Stored data
───

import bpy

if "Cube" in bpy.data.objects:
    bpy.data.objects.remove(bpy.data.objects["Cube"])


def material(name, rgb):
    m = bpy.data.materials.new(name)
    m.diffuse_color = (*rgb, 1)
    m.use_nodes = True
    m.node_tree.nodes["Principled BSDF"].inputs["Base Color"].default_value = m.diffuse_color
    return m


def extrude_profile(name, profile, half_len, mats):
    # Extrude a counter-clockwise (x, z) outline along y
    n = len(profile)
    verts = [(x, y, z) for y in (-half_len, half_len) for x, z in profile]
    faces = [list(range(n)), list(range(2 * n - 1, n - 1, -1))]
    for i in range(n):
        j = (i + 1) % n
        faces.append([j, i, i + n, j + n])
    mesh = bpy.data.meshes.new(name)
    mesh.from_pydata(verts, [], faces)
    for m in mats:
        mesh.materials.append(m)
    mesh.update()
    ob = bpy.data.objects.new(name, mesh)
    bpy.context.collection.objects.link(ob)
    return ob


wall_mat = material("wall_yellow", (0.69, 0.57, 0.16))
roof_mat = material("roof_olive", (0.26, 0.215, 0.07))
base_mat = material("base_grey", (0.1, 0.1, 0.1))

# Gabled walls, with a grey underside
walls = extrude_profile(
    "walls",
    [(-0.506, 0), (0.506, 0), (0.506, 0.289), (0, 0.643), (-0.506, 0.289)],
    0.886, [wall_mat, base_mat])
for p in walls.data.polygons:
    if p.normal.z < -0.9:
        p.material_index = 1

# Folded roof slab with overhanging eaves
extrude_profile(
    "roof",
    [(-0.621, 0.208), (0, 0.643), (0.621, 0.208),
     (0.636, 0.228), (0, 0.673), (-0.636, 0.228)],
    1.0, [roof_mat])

───

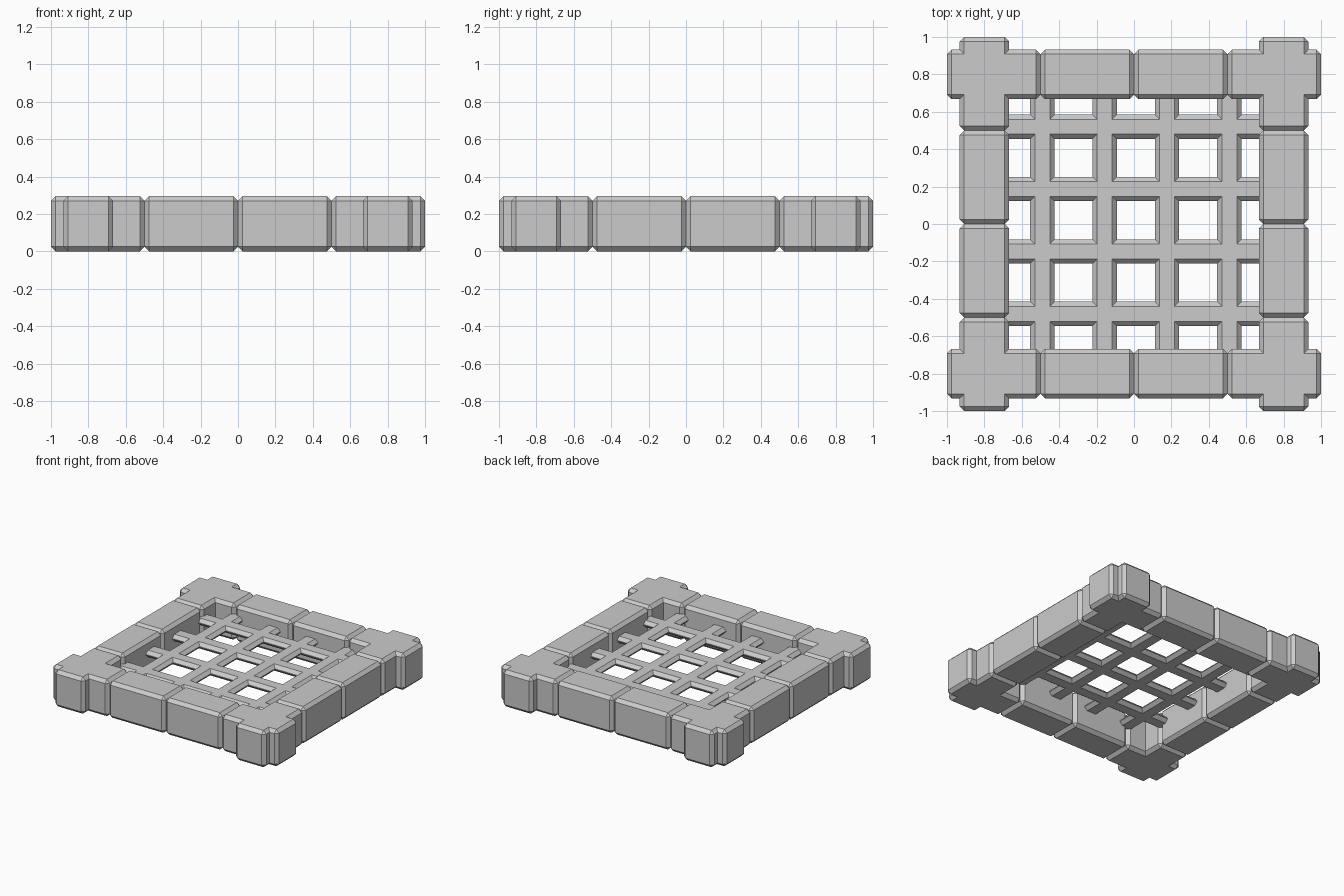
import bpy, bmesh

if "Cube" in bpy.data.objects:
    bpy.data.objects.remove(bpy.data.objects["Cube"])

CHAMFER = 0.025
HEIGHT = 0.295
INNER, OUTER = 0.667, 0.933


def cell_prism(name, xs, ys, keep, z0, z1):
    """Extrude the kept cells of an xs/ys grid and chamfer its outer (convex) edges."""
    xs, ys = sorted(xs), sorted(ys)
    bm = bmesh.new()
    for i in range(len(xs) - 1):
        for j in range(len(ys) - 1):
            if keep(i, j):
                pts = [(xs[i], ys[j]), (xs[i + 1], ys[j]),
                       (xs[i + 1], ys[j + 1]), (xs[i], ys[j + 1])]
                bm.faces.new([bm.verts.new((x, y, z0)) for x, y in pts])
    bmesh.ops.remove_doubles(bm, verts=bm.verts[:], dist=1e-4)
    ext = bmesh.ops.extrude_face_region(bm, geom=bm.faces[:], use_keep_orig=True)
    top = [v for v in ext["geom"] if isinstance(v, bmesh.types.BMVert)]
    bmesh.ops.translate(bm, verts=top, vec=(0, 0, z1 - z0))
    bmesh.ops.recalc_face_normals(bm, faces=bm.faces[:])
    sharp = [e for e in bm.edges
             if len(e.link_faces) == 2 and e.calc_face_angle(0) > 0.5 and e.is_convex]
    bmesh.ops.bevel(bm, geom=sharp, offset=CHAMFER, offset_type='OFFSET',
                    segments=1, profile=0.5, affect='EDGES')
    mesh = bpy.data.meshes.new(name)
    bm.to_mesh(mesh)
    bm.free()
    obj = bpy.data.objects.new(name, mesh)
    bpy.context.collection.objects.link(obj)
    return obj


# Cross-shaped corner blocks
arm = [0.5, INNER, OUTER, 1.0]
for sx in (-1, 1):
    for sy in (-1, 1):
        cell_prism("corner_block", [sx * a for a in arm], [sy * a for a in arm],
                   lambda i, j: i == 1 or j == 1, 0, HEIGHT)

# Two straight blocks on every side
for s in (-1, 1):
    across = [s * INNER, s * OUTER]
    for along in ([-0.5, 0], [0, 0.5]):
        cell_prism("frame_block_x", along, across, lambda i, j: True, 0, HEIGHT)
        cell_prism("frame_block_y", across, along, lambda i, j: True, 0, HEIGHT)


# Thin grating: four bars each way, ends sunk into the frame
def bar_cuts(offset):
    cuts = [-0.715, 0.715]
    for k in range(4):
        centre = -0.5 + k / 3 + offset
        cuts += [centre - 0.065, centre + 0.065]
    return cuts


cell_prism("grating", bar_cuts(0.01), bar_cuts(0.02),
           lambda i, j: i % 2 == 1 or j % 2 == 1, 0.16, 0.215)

───

* _Exercise description_: Lines from the entries that contain the string "verts" are what must be copied.

* _Reply_:
    verts = [(x, y, z) for y in (-half_len, half_len) for x, z in profile]
    mesh.from_pydata(verts, [], faces)
                bm.faces.new([bm.verts.new((x, y, z0)) for x, y in pts])
    bmesh.ops.remove_doubles(bm, verts=bm.verts[:], dist=1e-4)
    bmesh.ops.translate(bm, verts=top, vec=(0, 0, z1 - z0))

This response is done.